== SOURCE INFORMATION ==
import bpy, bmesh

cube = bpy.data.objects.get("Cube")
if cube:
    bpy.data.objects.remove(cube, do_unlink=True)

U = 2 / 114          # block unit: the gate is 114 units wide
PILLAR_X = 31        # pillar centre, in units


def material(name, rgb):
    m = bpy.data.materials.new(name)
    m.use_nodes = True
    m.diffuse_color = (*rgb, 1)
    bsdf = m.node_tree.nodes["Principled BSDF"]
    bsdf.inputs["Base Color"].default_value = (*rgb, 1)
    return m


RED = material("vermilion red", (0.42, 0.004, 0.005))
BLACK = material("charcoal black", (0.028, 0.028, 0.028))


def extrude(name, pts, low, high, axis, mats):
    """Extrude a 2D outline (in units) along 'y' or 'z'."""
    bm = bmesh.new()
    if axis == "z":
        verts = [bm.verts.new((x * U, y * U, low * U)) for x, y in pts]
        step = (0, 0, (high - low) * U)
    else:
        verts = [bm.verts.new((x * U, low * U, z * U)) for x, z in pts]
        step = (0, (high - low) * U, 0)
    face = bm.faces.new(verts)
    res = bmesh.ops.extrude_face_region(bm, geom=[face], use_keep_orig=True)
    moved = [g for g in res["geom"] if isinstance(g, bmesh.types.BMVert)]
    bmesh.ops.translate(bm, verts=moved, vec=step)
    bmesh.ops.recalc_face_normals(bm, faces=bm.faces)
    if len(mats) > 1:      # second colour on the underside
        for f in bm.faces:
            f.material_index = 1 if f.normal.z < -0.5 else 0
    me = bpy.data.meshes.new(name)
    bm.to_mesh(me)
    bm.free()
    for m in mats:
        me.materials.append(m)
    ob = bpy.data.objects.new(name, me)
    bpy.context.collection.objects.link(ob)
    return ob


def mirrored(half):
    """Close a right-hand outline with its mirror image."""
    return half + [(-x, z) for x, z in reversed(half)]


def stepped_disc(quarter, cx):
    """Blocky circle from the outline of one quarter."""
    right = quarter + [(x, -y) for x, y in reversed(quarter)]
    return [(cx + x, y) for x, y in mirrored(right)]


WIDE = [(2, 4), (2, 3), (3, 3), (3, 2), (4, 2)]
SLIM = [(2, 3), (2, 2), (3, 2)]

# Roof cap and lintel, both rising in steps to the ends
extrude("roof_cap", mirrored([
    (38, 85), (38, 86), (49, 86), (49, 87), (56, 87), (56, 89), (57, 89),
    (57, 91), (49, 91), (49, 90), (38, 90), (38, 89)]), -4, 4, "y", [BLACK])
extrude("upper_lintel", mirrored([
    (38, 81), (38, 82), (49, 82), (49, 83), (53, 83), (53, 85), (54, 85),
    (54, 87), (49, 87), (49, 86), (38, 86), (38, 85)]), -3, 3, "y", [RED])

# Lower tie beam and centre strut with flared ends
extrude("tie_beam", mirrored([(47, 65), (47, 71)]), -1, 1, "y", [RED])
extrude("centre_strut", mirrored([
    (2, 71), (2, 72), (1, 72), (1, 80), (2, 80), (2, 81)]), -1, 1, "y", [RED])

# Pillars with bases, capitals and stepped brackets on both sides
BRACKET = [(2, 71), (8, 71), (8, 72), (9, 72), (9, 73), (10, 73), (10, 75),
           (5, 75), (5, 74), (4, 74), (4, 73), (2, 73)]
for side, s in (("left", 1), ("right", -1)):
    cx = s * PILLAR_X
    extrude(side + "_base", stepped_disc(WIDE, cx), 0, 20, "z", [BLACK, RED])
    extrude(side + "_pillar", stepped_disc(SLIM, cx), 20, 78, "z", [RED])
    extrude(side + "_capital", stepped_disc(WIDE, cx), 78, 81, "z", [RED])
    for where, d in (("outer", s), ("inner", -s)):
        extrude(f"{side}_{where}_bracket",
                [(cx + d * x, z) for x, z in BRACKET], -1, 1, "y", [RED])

== ABOUT THIS TASK ==
Say how many of the lines above include the string "right", and give no other words.

== RESPONSE TO THE EXERCISE ==
4